Fortunately, for many of us, the warnings of these Cassandras were kicked to the curb as our insatiable lust for video fare transcended the 357 or so channels available on cable or satellite to an internet delivered 24-hour smorgasbord of everything from cat videos to Stranger Things and Game of Thrones. Some current estimates say that 75% of internet traffic is video-based, and yet many of us still derive little more from our attempts to find « something to watch » than permanent seat cushion depressions and expanding waist lines. It’s kind of like when Dickens said, « It was the best of times, it was the worst of times… », only with a more contemporary vibe. Fortunately, however, our delivery from this dearth of mind-numbing entertainment may only be a few years hence.

The light at the end of our metaphoric video tunnel comes in the form of a prediction from the good people of Cisco, who recently prognosticated that by the year 2021, a full 85% of internet traffic will be comprised of video. While some of you out there may be saying, « 10 percentage points, big whoop, » I think the serious videophile, and really, nowadays who isn’t, understands the world of possibilities that this re-composition of internet traffic offers. The perceived value of this increase in content will certainly vary from individual to individual. The cat video enthusiast will have the opportunity to be exposed to the playful antics of heretofore underexposed members of the animal kingdom, iguanas for example. Nothing says « post on my Instagram page » faster than seeing one of these little green guys riding on a Roomba.

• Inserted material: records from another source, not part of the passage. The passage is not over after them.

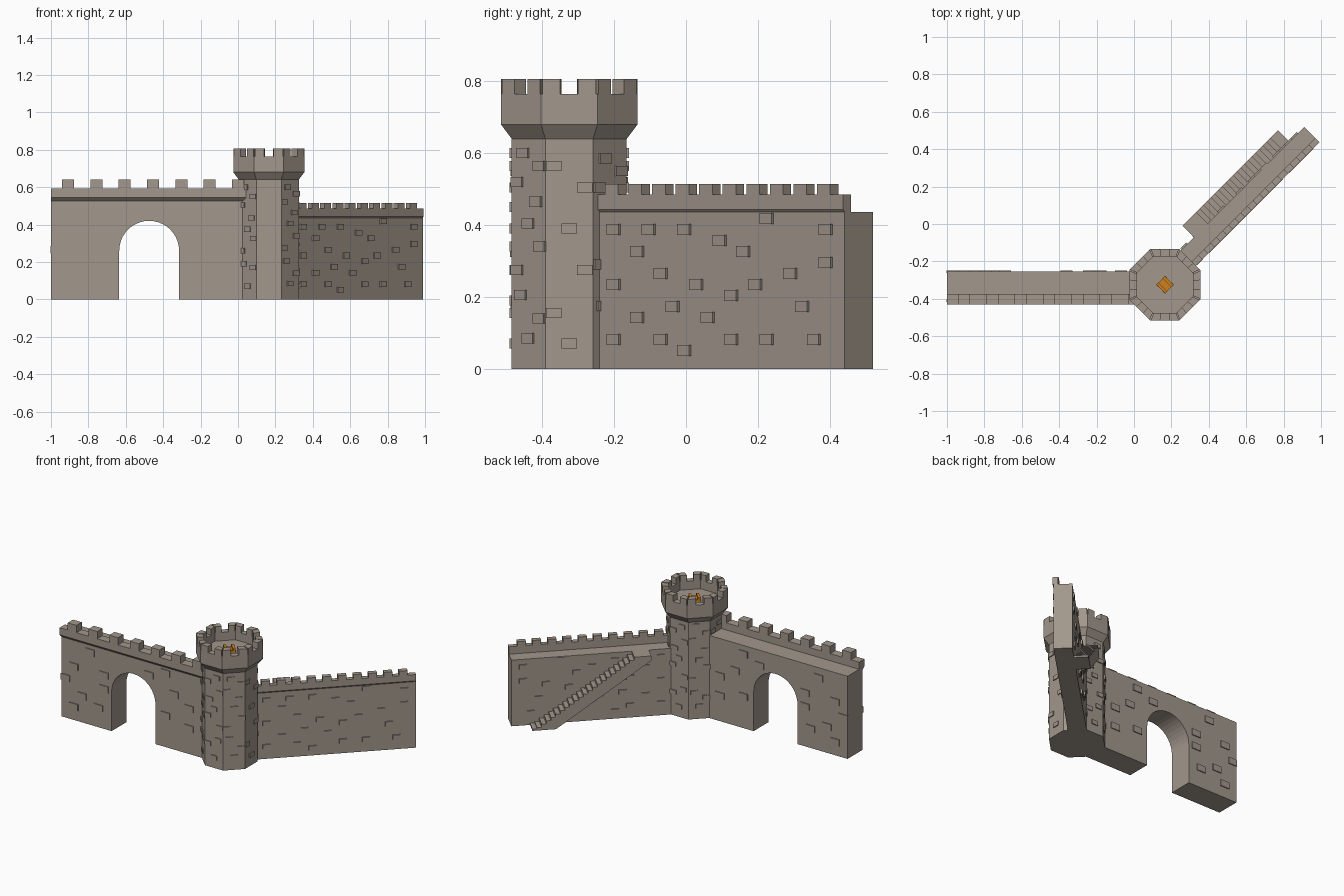
import bpy, bmesh, math, random
from mathutils import Matrix, Vector

if "Cube" in bpy.data.objects:
    bpy.data.objects.remove(bpy.data.objects["Cube"])

random.seed(4)


def material(name, rgb):
    m = bpy.data.materials.new(name)
    m.diffuse_color = (*rgb, 1)
    m.use_nodes = True
    m.node_tree.nodes["Principled BSDF"].inputs["Base Color"].default_value = m.diffuse_color
    return m


STONE = material("warm_grey_stone", (0.36, 0.31, 0.262))
ORANGE = material("orange_fire", (0.62, 0.22, 0.012))


def finish(name, bm, mat, matrix=Matrix()):
    bmesh.ops.recalc_face_normals(bm, faces=bm.faces)
    me = bpy.data.meshes.new(name)
    bm.to_mesh(me)
    bm.free()
    me.transform(matrix)
    me.materials.append(mat)
    ob = bpy.data.objects.new(name, me)
    bpy.context.collection.objects.link(ob)
    return ob


def prism(name, profile, axis, a, b, matrix=Matrix()):
    """Extrude a profile along x (points are y,z) or along y (points are x,z)."""
    bm = bmesh.new()
    def place(p, t):
        return (t, p[0], p[1]) if axis == "x" else (p[0], t, p[1])
    va = [bm.verts.new(place(p, a)) for p in profile]
    vb = [bm.verts.new(place(p, b)) for p in profile]
    n = len(profile)
    bm.faces.new(va)
    bm.faces.new(vb)
    for i in range(n):
        bm.faces.new((va[i], va[(i + 1) % n], vb[(i + 1) % n], vb[i]))
    return finish(name, bm, STONE, matrix)


def boxes(name, items, mat=STONE, matrix=Matrix()):
    """Boxes given as (centre, size, turn about z, turn centre)."""
    bm = bmesh.new()
    for centre, size, turn in items:
        m = (Matrix.Rotation(turn, 4, "Z") @ Matrix.Translation(centre)
             @ Matrix.Diagonal((*size, 1)))
        bmesh.ops.create_cube(bm, size=1, matrix=m)
    return finish(name, bm, mat, matrix)


# ---- Gate wall with overhanging parapet
gate = prism("gate_wall", [(-0.255, 0), (-0.41, 0), (-0.41, 0.525), (-0.43, 0.545),
                           (-0.43, 0.592), (-0.375, 0.592), (-0.375, 0.545),
                           (-0.255, 0.545)], "x", -1.0, 0.1)

# Arched gateway
arch = [(-0.635, -0.1), (-0.315, -0.1)]
arch += [(-0.475 + 0.16 * math.cos(math.pi * i / 20), 0.26 + 0.16 * math.sin(math.pi * i / 20))
         for i in range(21)]
cutter = prism("arch_cutter", arch, "y", -0.7, 0.0)
cutter.hide_render = True
mod = gate.modifiers.new("gateway", "BOOLEAN")
mod.operation, mod.solver, mod.object = "DIFFERENCE", "EXACT", cutter
bpy.context.view_layer.objects.active = gate
bpy.ops.object.modifier_apply(modifier="gateway")
bpy.data.objects.remove(cutter)

boxes("gate_wall_merlons", [((-0.909 + 0.1515 * i, -0.4025, 0.613), (0.064, 0.055, 0.054), 0)
                            for i in range(7)])

# Raised bricks on both faces of the gate wall
spots = [(-0.79, 0.48), (-0.36, 0.445), (-0.24, 0.49), (-0.91, 0.355), (-0.69, 0.355),
         (-0.18, 0.365), (-0.97, 0.265), (-0.24, 0.21), (-0.85, 0.175), (-0.91, 0.09),
         (-0.73, 0.13), (-0.07, 0.17), (-0.07, 0.30), (-0.69, 0.265)]
boxes("gate_wall_bricks", [((x, y, z), (0.064, 0.012, 0.042), 0)
                           for x, z in spots for y in (-0.41, -0.255)])

# ---- Octagonal tower
TOWER = Matrix.Translation((0.165, -0.325, 0))
bm = bmesh.new()
rings = []
for ap, z in [(0.16, 0), (0.16, 0.64), (0.19, 0.68), (0.19, 0.765), (0.15, 0.765), (0.15, 0.71)]:
    r = ap / math.cos(math.pi / 8)
    rings.append([bm.verts.new((r * math.cos((i + 0.5) * math.pi / 4),
                                r * math.sin((i + 0.5) * math.pi / 4), z)) for i in range(8)])
for lo, hi in zip(rings, rings[1:]):
    for i in range(8):
        bm.faces.new((lo[i], lo[(i + 1) % 8], hi[(i + 1) % 8], hi[i]))
bm.faces.new(rings[0])
bm.faces.new(rings[-1])
finish("tower", bm, STONE, TOWER)

# Wedge-shaped tower merlons, two per side
bm = bmesh.new()
for k in range(8):
    rot = Matrix.Rotation(k * math.pi / 4, 4, "Z")
    for s in (-1, 1):
        outline = [(0.19, 0.025), (0.19, 0.075), (0.15, 0.0595), (0.15, 0.021)]
        lo, hi = [[bm.verts.new(rot @ Vector((x, s * y, z))) for x, y in outline]
                  for z in (0.76, 0.806)]
        bm.faces.new(lo)
        bm.faces.new(hi)
        for i in range(4):
            bm.faces.new((lo[i], lo[(i + 1) % 4], hi[(i + 1) % 4], hi[i]))
finish("tower_merlons", bm, STONE, TOWER)

# Tower bricks, scattered in staggered courses
pattern = [(-0.043, 0.565), (0.043, 0.505), (0, 0.39), (0.043, 0.275), (-0.043, 0.155), (0, 0.07)]
extra = [(0.02, 0.60), (-0.03, 0.45), (-0.045, 0.34), (0.03, 0.19)]
items = []
for k in range(8):
    marks = pattern + (extra if k else [])
    for s, z in marks:
        if k % 2:
            s, z = -s, z + random.choice((-0.015, 0, 0.015))
        items.append(((0.16, s, z), (0.012, 0.044, 0.028), k * math.pi / 4))
boxes("tower_bricks", items, STONE, TOWER)

# Beacon fire on the tower deck
fire = [((0, 0, 0.718), (0.05, 0.05, 0.02), math.pi / 4)]
for s in (-1, 1):
    fire.append(((0, s * 0.024, 0.717), (0.068, 0.016, 0.016), math.pi / 4))
    fire.append(((s * 0.024, 0, 0.731), (0.016, 0.068, 0.014), math.pi / 4))
boxes("beacon_fire", fire, ORANGE, TOWER)

# ---- Angled wall (local x runs along the wall, local y points to its back)
TURN = Matrix.Rotation(math.pi / 4, 4, "Z")
prism("angled_wall", [(-0.276, 0), (-0.387, 0), (-0.387, 0.436), (-0.393, 0.444),
                      (-0.393, 0.485), (-0.361, 0.485), (-0.361, 0.436),
                      (-0.276, 0.436)], "x", -0.03, 1.011, TURN)
boxes("angled_wall_merlons", [((0.1 + 0.0927 * i, -0.377, 0.498), (0.052, 0.032, 0.034), 0)
                              for i in range(10)], STONE, TURN)

# Raised bricks as (column, row); the back repeats the front clear of the stairs
grid = [(0, 11), (3, 11), (6, 11), (9, 10), (13, 12), (18, 11), (2, 9), (11, 9), (4, 7), (15, 7),
        (18, 8), (0, 6), (7, 6), (12, 6), (5, 4), (10, 5), (16, 4), (2, 3), (8, 3), (0, 1),
        (4, 1), (10, 1), (13, 1), (17, 1), (6, 0)]
items = []
for c, r in grid:
    x, z = 0.105 + 0.0464 * c, 0.051 + 0.0306 * r
    items += [((x, y, z), (0.047, 0.016, 0.03), 0) for y in (-0.387, -0.276)]
boxes("angled_wall_bricks", items, STONE, TURN)

# ---- Staircase slab with landing behind the angled wall
STEPS, D0, D1, TOP = 22, 0.28, 0.898, 0.436
stair = [(0.177, 0.405), (0.177, TOP)]
for i in range(STEPS):
    d = D0 + (D1 - D0) * i / STEPS
    stair += [(d, TOP * (1 - i / STEPS)), (d, TOP * (1 - (i + 1) / STEPS))]
stair[-1] = (stair[-1][0], 0.012)
stair += [(D1, 0.012), (D1, 0), (0.755, 0)]
prism("staircase", stair, "y", -0.277, -0.19, TURN)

Fans of the obscure will now have access to a treasure trove of the unimaginable, like a video capturing Migos doing their rendition of Nirvana’s « Smells Like Teen Spirit ». Talk about your scenes that, « May be too intense for younger viewers ». Or you may be like me and just want to be able to watch the last episode of Magnum, PI whenever I want to in order to answer that most vexing of questions, « Was Higgins really Robin Masters? » From just those few examples, I think it’s safe to say that for all of you who have always felt there must be more to life than binge watching Game of Thrones, « There is ».

To quote an old ad slogan from MTV, « too much is never enough, » and this impending boost in internet video content can only catapult our ability to watch things like Shetland ponies doing the twist, I Love Lucy in Japanese with sub-titles or Bill Nye explaining the binary outcome of XX and XY chromosome pairings to the next level. Naturally, there will still be some out there who find this upcoming explosion of internet-delivered content to be of questionable value. Let me dismiss this lack of enthusiasm with this admonition, « Go read a book ».